Blue light is one of the light wave lengths that make up part of our full light spectrum. Some of the ways we are exposed to blue light can be from digital devices, which is artificial, and natural sources such as sunlight. The artificial light emitted from sources such as digital devices have been found to be more concentrated in blue light than any other sources.
So how does blue light effect sleep?
It can affect the product of melatonin
Melatonin is the sleep hormone that helps tell our body that it is getting dark, and we need to start winding down and getting ready to sleep, exposure to blue light is said to suppress the production of this important hormone. To make this easier to understand, blue light from the sun wakes you up naturally in the morning and you tend to feel sleepier in dark environments. Blue light from your digital screens can have a significant impact on your sleep cycle because of the way your brain perceives the blue light through the melanopsin receptors behind your retina. All the blue light from your devices get an all-access pass to your brain.
Effects on circadian rhythm
Your circadian rhythm is your body’s time clock, its primary purpose is to tell your body when it’s time to sleep and wake up, and any disruptions to the cycle can have impact on your sleep. The role of blue light in all of this is to maintain melatonin levels in your body to help in controlling your body’s circadian rhythm,

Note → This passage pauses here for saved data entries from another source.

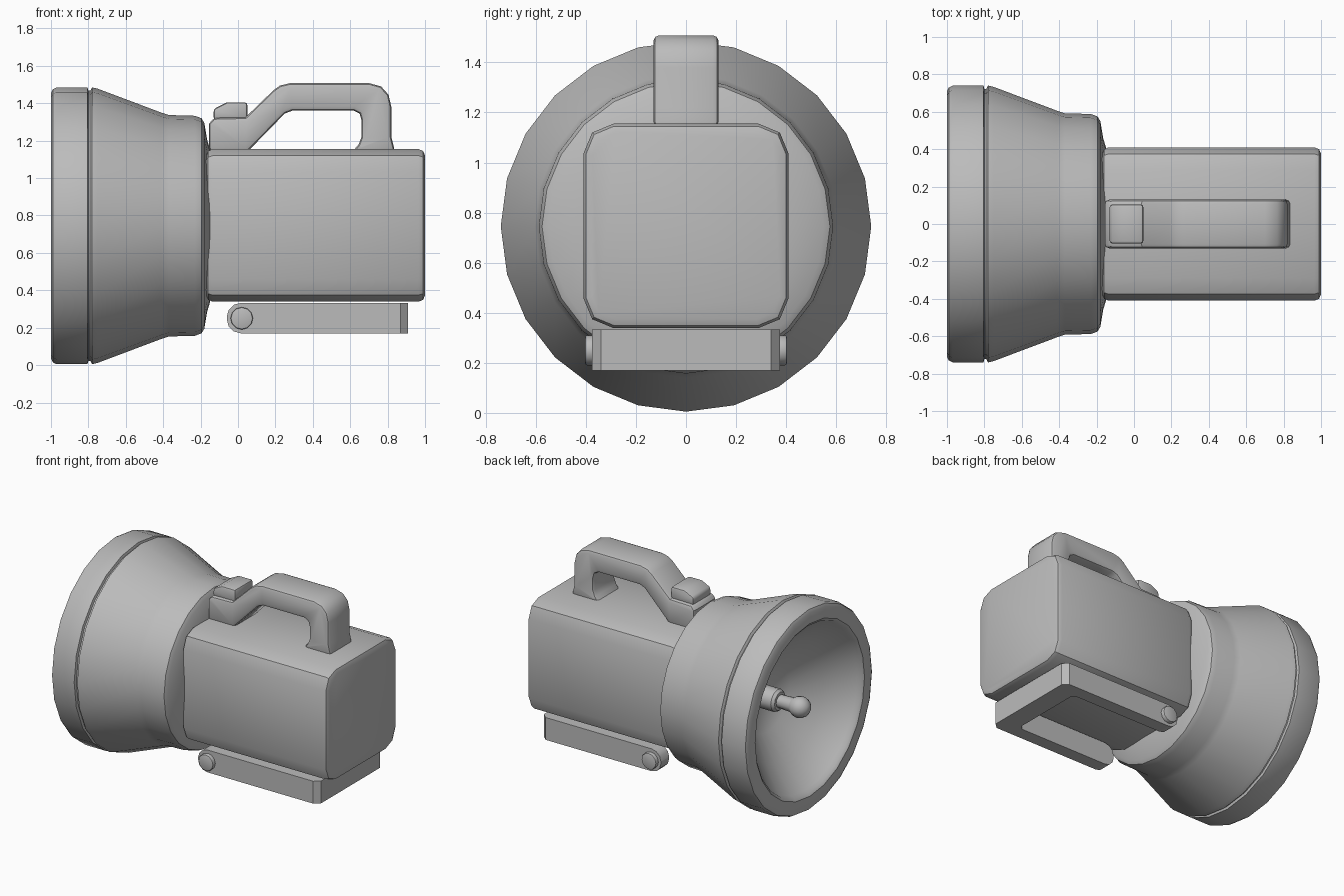
import bpy, bmesh, math
from mathutils import Matrix, Vector

cube = bpy.data.objects.get("Cube")
if cube:
    bpy.data.objects.remove(cube, do_unlink=True)

grey = bpy.data.materials.new("plain grey")
grey.use_nodes = True
grey.diffuse_color = (0.5, 0.5, 0.5, 1)
grey.node_tree.nodes["Principled BSDF"].inputs["Base Color"].default_value = (0.5, 0.5, 0.5, 1)
AXIS_Z = 0.745


def finish(name, bm, bevel=0, segments=2, angle=35):
    """Turn a bmesh into a shaded object with an optional bevel."""
    bmesh.ops.recalc_face_normals(bm, faces=bm.faces)
    mesh = bpy.data.meshes.new(name)
    bm.to_mesh(mesh)
    bm.free()
    mesh.materials.append(grey)
    ob = bpy.data.objects.new(name, mesh)
    bpy.context.collection.objects.link(ob)
    bpy.ops.object.select_all(action='DESELECT')
    ob.select_set(True)
    bpy.context.view_layer.objects.active = ob
    if bevel:
        mod = ob.modifiers.new("Bevel", 'BEVEL')
        mod.width, mod.segments = bevel, segments
        mod.limit_method, mod.angle_limit = 'ANGLE', math.radians(50)
        bpy.ops.object.modifier_apply(modifier=mod.name)
    bpy.ops.object.shade_smooth_by_angle(angle=math.radians(angle))
    return ob


def lathe(name, profile, sides, angle=35):
    """Spin (x, radius) points around the lamp axis."""
    bm = bmesh.new()
    verts = [bm.verts.new((x, 0, r)) for x, r in profile]
    edges = [bm.edges.new(pair) for pair in zip(verts, verts[1:])]
    bmesh.ops.spin(bm, geom=verts + edges, axis=(1, 0, 0), cent=(0, 0, 0),
                   angle=math.tau, steps=sides)
    bmesh.ops.remove_doubles(bm, verts=bm.verts, dist=0.0005)
    bmesh.ops.translate(bm, verts=bm.verts, vec=(0, 0, AXIS_Z))
    return finish(name, bm, angle=angle)


def extrude(name, outline, start, depth, bevel=0, segments=2):
    """Extrude a closed outline of 3D points along a vector."""
    bm = bmesh.new()
    face = bm.faces.new([bm.verts.new(Vector(p) + Vector(start)) for p in outline])
    ext = bmesh.ops.extrude_face_region(bm, geom=[face], use_keep_orig=True)
    moved = [g for g in ext["geom"] if isinstance(g, bmesh.types.BMVert)]
    bmesh.ops.translate(bm, verts=moved, vec=depth)
    return finish(name, bm, bevel, segments)


def side_part(name, points, half_width, bevel):
    return extrude(name, [(x, 0, z) for x, z in points], (0, -half_width, 0),
                   (0, 2 * half_width, 0), bevel)


# Flared lamp head with rim, seam groove, and reflector bowl
lathe("lamp_head", [(-0.15, 0), (-0.15, 0.41), (-0.165, 0.46), (-0.18, 0.55), (-0.195, 0.575),
                    (-0.23, 0.588), (-0.37, 0.592), (-0.41, 0.605), (-0.75, 0.733),
                    (-0.78, 0.74), (-0.79, 0.722), (-0.80, 0.722), (-0.805, 0.74),
                    (-0.97, 0.74), (-0.99, 0.73), (-1, 0.71), (-1, 0.63), (-0.985, 0.61),
                    (-0.96, 0.6), (-0.8, 0.43), (-0.66, 0.25), (-0.6, 0.1), (-0.6, 0)], 24)

# Bulb and its socket
lathe("bulb_socket", [(-0.58, 0), (-0.58, 0.08), (-0.74, 0.08), (-0.76, 0.065), (-0.76, 0)], 12)
bulb = [(-0.74, 0.045), (-0.86, 0.05)]
bulb += [(-0.92 - 0.075 * math.cos(a), 0.075 * math.sin(a))
         for a in (math.pi * t / 8 for t in range(6, -1, -1))]
lathe("bulb", bulb, 12, 60)

# Battery housing: rounded square section with softened ends
section = []
for cy, cz, a0 in ((1, 1, 0), (-1, 1, 90), (-1, -1, 180), (1, -1, 270)):
    for k in range(3):
        a = math.radians(a0 + 45 * k)
        section.append((0, cy * 0.29 + 0.12 * math.cos(a), cz * 0.288 + 0.12 * math.sin(a)))
extrude("housing", section, (-0.17, 0, 0.747), (1.17, 0, 0), 0.035)

# Carrying handle and switch
side_part("handle", [(-0.155, 1.14), (-0.155, 1.29), (-0.13, 1.322), (0.04, 1.325), (0.19, 1.47),
                     (0.225, 1.495), (0.28, 1.508), (0.7, 1.508), (0.765, 1.49), (0.805, 1.445),
                     (0.82, 1.38), (0.82, 1.22), (0.84, 1.14), (0.61, 1.14), (0.645, 1.18),
                     (0.66, 1.22), (0.66, 1.31), (0.65, 1.345), (0.62, 1.36), (0.29, 1.36),
                     (0.25, 1.345), (0.05, 1.14)], 0.13, 0.03)
side_part("switch", [(-0.13, 1.31), (-0.13, 1.37), (-0.06, 1.405), (0.05, 1.405), (0.05, 1.31)],
          0.105, 0.015)

# Folding stand: two arms with rounded pivots joined by an end bar
stand = [(0.87, 0.375), (0.91, 0.34), (0.91, -0.34), (0.87, -0.375), (-0.06, -0.375),
         (-0.06, -0.28), (0.73, -0.28), (0.76, -0.25), (0.76, 0.25), (0.73, 0.28),
         (-0.06, 0.28), (-0.06, 0.375)]
ob = extrude("stand", [(x, y, 0) for x, y in stand], (0, 0, 0.17), (0, 0, 0.163))
bm = bmesh.new()
bm.from_mesh(ob.data)
tips = [e for e in bm.edges if all(v.co.x < -0.05 for v in e.verts)
        and abs(e.verts[0].co.y - e.verts[1].co.y) > 0.05]
bmesh.ops.bevel(bm, geom=tips, offset=0.075, segments=3, profile=0.5, affect='EDGES')
bm.to_mesh(ob.data)
bm.free()

# Pivot buttons
for side, name in ((1, "left_pivot"), (-1, "right_pivot")):
    bm = bmesh.new()
    bmesh.ops.create_cone(bm, cap_ends=True, segments=12, radius1=0.06, radius2=0.06, depth=0.06)
    bmesh.ops.transform(bm, verts=bm.verts, matrix=Matrix.Translation((0.02, side * 0.373, 0.25))
                        @ Matrix.Rotation(math.pi / 2, 4, 'X'))
    finish(name, bm, 0.008)
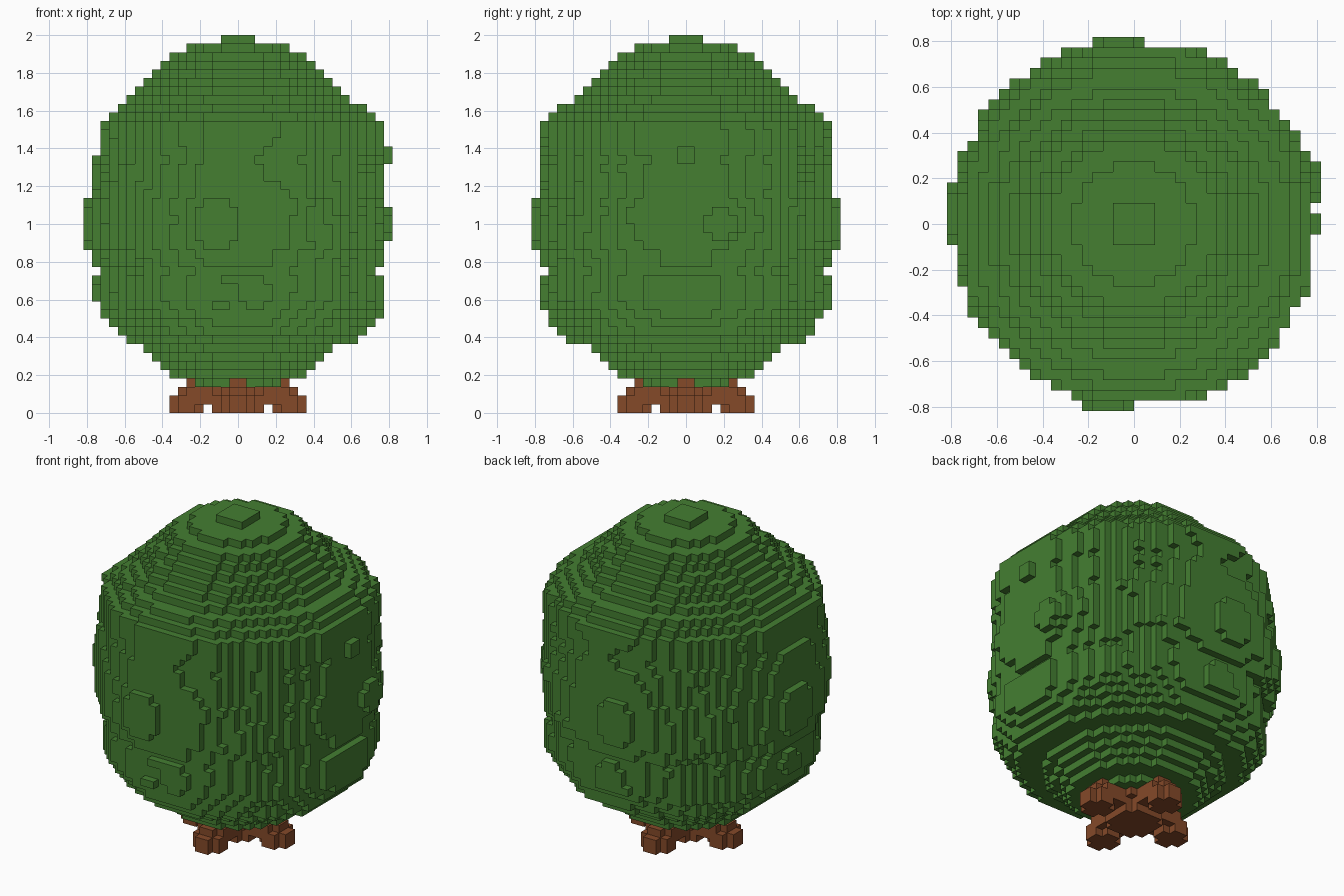
import bpy
import bmesh
from math import hypot, atan2, cos
from mathutils import Vector, noise

VOXEL = 1 / 22

cube = bpy.data.objects.get("Cube")
if cube:
    bpy.data.objects.remove(cube, do_unlink=True)


def make_material(name, rgb):
    mat = bpy.data.materials.new(name)
    mat.use_nodes = True
    mat.diffuse_color = (*rgb, 1)
    mat.node_tree.nodes["Principled BSDF"].inputs["Base Color"].default_value = (*rgb, 1)
    return mat


def build_voxels(name, cells, mat):
    """Skin a set of grid cells, keeping only the outward faces."""
    bm = bmesh.new()
    verts = {}

    def vert(p):
        if p not in verts:
            verts[p] = bm.verts.new(Vector(p) * VOXEL)
        return verts[p]

    for cell in cells:
        for axis in range(3):
            u, v = (axis + 1) % 3, (axis + 2) % 3
            for side in (0, 1):
                near = list(cell)
                near[axis] += 2 * side - 1
                if tuple(near) in cells:
                    continue
                ring = []
                for du, dv in ((0, 0), (1, 0), (1, 1), (0, 1)):
                    p = list(cell)
                    p[axis] += side
                    p[u] += du
                    p[v] += dv
                    ring.append(vert(tuple(p)))
                bm.faces.new(ring if side else ring[::-1])
    mesh = bpy.data.meshes.new(name)
    bm.to_mesh(mesh)
    bm.free()
    mesh.materials.append(mat)
    obj = bpy.data.objects.new(name, mesh)
    bpy.context.collection.objects.link(obj)


# Foliage: one lumpy disc of cells per layer, from the underside to the crown
lower = [5.6, 8, 9, 10, 11.2, 13.9, 15, 15.6, 16.3]
middle = [16.7] * 4 + [16.4, 17, 17.2] + [17.7] * 6 + [17.3] * 2 + [17.1] * 2 + [16.9] * 5
upper = [15.8, 14.7, 13, 12, 11, 10, 9, 8, 6, 2.2]
profile = lower + middle + upper
FIRST = 3

foliage = set()
for layer, radius in enumerate(profile, FIRST):
    belly = radius > 13.5
    limit = 16 if layer == 16 else 17
    lean = 0.05 if 17 <= layer < 30 else 0.4
    for x in range(-limit, limit):
        for y in range(-limit, limit):
            cx, cy = x + 0.5, y + 0.5
            r = radius
            if belly:
                r += 0.7 * noise.noise(Vector((cx, cy, layer)) * 0.19)
                r += lean * cos(atan2(cy, cx) + 0.3)
            if hypot(cx, cy) < r:
                foliage.add((x, y, layer))

# Raised leaf pads on the four sides: axis, outermost cell, span, height range
pads = [
    (0, 17, (2, 6), (20, 24)),
    (0, 17, (-1, 1), (29, 31)),
    (0, -18, (-2, 4), (19, 25)),
    (1, -18, (-5, 0), (19, 25)),
    (1, 17, (-4, 1), (19, 25)),
    (0, 16, (-2, 2), (12, 16)),
    (1, -17, (0, 4), (12, 16)),
    (1, 16, (-2, 2), (12, 16)),
]
for axis, depth, (u0, u1), (z0, z1) in pads:
    inner = depth - 1 if depth > 0 else depth + 1
    for u in range(u0, u1):
        for z in range(z0, z1):
            corner = u in (u0, u1 - 1) and z in (z0, z1 - 1)
            if corner and u1 - u0 > 2:
                continue
            for d in (depth, inner):
                foliage.add((d, u, z) if axis == 0 else (u, d, z))

# Trunk: a short core with four arching roots that end in rounded feet
trunk = set()


def add_arm(start, end, half, layer):
    """Add one bar of cells, turned onto all four sides."""
    for d in range(start, end):
        for w in range(-half, half):
            trunk.update({(d, w, layer), (-d - 1, w, layer),
                          (w, d, layer), (w, -d - 1, layer)})


for layer in (0, 1):
    add_arm(4, 8, 1, layer)
    add_arm(5, 7, 2, layer)
    add_arm(0, 3, 2, layer)
add_arm(3, 5, 2, 1)
add_arm(0, 7, 1, 2)
add_arm(0, 6, 2, 2)
add_arm(0, 3, 3, 2)
add_arm(0, 6, 1, 3)

foliage -= trunk
build_voxels("foliage", foliage, make_material("leaf green", (0.058, 0.21, 0.031)))
build_voxels("trunk", trunk, make_material("bark brown", (0.232, 0.067, 0.022)))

So blue light can interrupt your sleep in a couple of ways – one by disrupting the production of sleep-inducing hormones, and two, by throwing the natural circadian rhythm off-balance. By negatively affecting the quality of our sleep, blue light exposure can prove to be detrimental to our mood, behaviour and overall health.
Limiting blue light at night helps your circadian rhythm but getting zero blue light throughout the day won’t exactly do you any good. Exposing yourself to blue light during daylight hours contributes to a healthy circadian rhythm and will help you sleep better at night!
Blue light may get a negative reputation when it comes to sleep quality and eye health, but it isn’t necessary to avoid blue light totally – you only need to minimise your blue light exposure at night. Maintaining a healthy sleep cycle is all about striking a balance between getting enough sunlight during the day and staying away from artificial light at night. Once you get into the rhythm of things, you are bound to notice the difference!